Symbols are objects, characters, figures, or colors used to represent abstract ideas or concepts.


Gallimard directly quotes an image from Puccini’s Madame Butterfly, of a butterfly pierced with a needle. The image makes him question his own treatment of his own private Butterfly, Song. Each time Gallimard calls Song “Butterfly,” he reminds the audience that Song is beautiful but ephemeral and that Gallimard has the power to capture and destroy Song. In the end, Gallimard destroys himself, and Song addresses him as Butterfly. The butterfly symbolizes the fragility of life and love and the cruelty of man.


Song wears a kimono when appearing in the Puccini role of Butterfly. The robe is a symbol of a Japanese woman but also of female sexuality. Helga, Gallimard’s wife, pretends she’s wearing a kimono when she moves to Madame Butterfly music, probably for Gallimard’s benefit. When Gallimard is with Renee and imagining Song, his Butterfly, sad and alone at home, he pictures Song wearing a kimono and crying into its soft sleeves. Song dons a kimono for his reunion with Gallimard in Paris but slips out of it between Acts Two and Three, emerging in a men’s suit. Gallimard wears the last kimono in the play and kills himself in it.


Gallimard’s jail cell has a window, his only view to the outside. A pinup girl appears in this window to perform for Gallimard. The window symbolizes an expansion of viewpoint, but it also serves as a barrier. The pinup girl and the outside world are closed off from Gallimard; he can see both but have neither. The window’s presence only emphasizes his isolation.
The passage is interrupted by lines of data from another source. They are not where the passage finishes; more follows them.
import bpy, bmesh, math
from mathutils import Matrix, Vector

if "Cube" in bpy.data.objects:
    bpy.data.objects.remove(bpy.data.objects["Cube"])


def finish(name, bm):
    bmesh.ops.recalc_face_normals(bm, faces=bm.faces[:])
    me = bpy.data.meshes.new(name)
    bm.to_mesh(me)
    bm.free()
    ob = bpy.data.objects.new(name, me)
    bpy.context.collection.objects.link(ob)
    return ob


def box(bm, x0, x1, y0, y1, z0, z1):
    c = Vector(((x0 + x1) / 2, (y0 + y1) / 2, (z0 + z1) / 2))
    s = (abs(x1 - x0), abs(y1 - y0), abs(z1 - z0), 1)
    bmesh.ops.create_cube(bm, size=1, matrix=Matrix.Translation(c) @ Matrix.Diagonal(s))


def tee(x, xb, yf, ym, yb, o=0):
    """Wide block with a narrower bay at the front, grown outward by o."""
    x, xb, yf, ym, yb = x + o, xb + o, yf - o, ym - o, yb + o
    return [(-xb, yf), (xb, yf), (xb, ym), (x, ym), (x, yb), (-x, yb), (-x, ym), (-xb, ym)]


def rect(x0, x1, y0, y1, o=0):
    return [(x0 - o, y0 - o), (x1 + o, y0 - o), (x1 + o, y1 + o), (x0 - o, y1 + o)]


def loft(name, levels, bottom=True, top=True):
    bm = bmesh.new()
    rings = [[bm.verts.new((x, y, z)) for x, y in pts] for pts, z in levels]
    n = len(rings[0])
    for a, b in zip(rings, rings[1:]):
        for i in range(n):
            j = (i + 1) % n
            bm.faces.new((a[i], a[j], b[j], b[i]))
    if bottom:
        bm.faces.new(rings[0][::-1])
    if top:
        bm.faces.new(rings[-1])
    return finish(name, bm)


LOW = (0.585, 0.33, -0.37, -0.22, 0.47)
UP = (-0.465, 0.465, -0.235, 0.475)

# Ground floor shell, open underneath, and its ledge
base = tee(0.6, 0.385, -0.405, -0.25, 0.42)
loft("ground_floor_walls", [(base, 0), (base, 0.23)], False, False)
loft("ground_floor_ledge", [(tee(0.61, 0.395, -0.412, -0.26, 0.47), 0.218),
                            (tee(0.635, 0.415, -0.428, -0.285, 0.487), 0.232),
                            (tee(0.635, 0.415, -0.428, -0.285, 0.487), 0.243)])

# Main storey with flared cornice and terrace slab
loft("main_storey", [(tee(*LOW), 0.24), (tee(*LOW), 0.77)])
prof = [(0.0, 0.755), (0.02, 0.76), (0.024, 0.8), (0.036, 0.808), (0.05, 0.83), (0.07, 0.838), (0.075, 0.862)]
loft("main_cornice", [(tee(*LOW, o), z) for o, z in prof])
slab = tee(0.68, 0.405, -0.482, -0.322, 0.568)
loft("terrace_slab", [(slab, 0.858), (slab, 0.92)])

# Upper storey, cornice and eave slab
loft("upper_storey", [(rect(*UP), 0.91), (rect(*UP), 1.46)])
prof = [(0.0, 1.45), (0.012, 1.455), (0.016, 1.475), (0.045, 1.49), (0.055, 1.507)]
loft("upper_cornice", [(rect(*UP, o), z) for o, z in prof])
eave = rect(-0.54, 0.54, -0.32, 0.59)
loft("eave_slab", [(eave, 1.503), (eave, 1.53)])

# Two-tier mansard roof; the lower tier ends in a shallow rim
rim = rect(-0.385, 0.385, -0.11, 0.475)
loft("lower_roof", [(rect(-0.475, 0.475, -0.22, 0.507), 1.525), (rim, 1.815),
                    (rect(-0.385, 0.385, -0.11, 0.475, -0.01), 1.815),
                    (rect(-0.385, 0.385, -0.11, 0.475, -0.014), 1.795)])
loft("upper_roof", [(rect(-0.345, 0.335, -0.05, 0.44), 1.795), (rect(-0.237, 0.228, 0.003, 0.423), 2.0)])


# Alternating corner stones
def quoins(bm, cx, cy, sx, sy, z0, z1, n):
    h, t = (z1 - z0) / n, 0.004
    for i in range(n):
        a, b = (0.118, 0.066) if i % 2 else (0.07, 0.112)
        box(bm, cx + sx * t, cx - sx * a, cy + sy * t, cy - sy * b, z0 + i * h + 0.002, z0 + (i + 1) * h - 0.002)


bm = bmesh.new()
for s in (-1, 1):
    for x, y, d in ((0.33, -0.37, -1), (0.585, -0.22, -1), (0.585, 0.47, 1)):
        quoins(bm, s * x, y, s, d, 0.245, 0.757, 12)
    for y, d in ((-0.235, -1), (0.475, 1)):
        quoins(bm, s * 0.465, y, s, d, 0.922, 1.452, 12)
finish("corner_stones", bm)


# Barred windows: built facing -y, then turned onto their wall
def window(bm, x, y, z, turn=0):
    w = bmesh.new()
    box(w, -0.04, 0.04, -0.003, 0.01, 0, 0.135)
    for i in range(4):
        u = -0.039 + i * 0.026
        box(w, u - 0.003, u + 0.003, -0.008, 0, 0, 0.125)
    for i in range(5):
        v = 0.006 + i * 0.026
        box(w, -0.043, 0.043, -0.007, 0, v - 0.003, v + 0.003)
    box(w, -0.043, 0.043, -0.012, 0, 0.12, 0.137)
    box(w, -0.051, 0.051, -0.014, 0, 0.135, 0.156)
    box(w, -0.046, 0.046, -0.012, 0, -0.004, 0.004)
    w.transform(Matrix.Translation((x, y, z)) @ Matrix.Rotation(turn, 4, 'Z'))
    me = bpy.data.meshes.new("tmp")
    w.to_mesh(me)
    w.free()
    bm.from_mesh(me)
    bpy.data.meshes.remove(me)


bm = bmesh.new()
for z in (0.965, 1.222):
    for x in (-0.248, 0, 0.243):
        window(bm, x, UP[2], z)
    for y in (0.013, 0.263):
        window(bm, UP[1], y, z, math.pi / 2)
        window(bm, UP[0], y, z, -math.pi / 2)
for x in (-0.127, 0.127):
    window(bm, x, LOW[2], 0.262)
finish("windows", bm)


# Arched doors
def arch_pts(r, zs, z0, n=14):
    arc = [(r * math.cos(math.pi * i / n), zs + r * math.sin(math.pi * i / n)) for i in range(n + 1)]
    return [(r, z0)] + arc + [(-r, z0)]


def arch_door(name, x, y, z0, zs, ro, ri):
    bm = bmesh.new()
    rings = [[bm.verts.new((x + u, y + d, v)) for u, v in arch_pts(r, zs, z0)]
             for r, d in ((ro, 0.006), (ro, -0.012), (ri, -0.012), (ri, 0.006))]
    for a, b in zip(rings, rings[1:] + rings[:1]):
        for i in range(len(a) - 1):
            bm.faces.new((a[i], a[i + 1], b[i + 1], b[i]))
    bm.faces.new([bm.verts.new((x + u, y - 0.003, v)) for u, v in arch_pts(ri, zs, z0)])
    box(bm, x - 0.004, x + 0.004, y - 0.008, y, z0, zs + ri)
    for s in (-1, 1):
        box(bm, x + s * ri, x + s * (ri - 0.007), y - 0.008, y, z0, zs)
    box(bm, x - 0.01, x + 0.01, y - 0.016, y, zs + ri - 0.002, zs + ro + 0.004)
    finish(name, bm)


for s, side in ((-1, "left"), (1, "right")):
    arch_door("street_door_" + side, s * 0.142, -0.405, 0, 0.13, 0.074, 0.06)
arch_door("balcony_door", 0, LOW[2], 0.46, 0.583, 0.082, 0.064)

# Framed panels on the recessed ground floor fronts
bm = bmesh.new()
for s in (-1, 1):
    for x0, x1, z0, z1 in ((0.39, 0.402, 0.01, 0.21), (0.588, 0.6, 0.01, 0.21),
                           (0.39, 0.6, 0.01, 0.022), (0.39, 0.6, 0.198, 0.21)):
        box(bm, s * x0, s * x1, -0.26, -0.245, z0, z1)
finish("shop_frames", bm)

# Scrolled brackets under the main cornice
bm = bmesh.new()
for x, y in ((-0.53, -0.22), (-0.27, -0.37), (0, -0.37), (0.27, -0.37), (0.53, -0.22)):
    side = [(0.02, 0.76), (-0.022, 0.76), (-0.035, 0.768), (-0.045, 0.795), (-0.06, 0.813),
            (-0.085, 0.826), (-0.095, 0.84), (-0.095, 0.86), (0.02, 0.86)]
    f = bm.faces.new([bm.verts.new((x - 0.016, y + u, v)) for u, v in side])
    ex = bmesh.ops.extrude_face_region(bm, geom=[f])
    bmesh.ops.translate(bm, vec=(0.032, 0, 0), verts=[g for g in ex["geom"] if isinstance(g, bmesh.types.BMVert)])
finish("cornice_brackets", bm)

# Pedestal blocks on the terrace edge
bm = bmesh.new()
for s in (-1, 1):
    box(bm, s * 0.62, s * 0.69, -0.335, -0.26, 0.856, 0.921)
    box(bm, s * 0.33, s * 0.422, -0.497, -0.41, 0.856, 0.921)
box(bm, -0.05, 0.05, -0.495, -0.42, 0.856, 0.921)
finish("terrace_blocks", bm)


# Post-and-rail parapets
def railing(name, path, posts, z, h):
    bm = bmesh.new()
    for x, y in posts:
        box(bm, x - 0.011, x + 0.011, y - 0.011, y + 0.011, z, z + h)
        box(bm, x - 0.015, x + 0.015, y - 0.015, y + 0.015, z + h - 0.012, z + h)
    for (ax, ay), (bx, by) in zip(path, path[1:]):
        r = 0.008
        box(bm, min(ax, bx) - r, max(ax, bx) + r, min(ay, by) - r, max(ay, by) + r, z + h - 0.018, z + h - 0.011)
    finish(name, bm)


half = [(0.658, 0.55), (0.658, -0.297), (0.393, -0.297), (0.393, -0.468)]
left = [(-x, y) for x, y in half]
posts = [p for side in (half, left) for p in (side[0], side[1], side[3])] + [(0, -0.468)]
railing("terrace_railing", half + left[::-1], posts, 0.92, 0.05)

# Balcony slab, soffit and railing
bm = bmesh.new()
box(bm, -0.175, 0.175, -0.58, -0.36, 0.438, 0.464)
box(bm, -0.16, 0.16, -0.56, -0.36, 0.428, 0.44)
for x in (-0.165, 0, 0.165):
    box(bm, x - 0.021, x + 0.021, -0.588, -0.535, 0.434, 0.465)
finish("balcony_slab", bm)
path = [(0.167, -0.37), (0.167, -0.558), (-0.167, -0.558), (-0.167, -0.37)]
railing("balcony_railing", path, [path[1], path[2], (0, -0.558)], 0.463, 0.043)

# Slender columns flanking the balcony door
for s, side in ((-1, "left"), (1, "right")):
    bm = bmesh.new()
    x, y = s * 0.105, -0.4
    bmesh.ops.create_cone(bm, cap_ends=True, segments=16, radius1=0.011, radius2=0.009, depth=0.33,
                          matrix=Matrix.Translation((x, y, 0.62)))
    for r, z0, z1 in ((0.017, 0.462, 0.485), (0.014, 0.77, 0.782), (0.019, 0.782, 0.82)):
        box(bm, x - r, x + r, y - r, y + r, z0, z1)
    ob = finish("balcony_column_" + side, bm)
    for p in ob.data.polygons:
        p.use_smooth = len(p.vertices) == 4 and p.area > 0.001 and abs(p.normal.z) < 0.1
The first time Gallimard walks Song home, Song asks Gallimard to be a gentleman and light Song’s cigarette. Gallimard doesn’t smoke, so Song lights the cigarette instead. Song’s cigarette is a symbol of an independent, modern, sophisticated woman. The fact that Song lights the cigarette is a hint that Song is a man. Song’s cigarette appears again as Song observes Gallimard’s suicide. This time, however, Song’s smoking is a defiantly masculine gesture.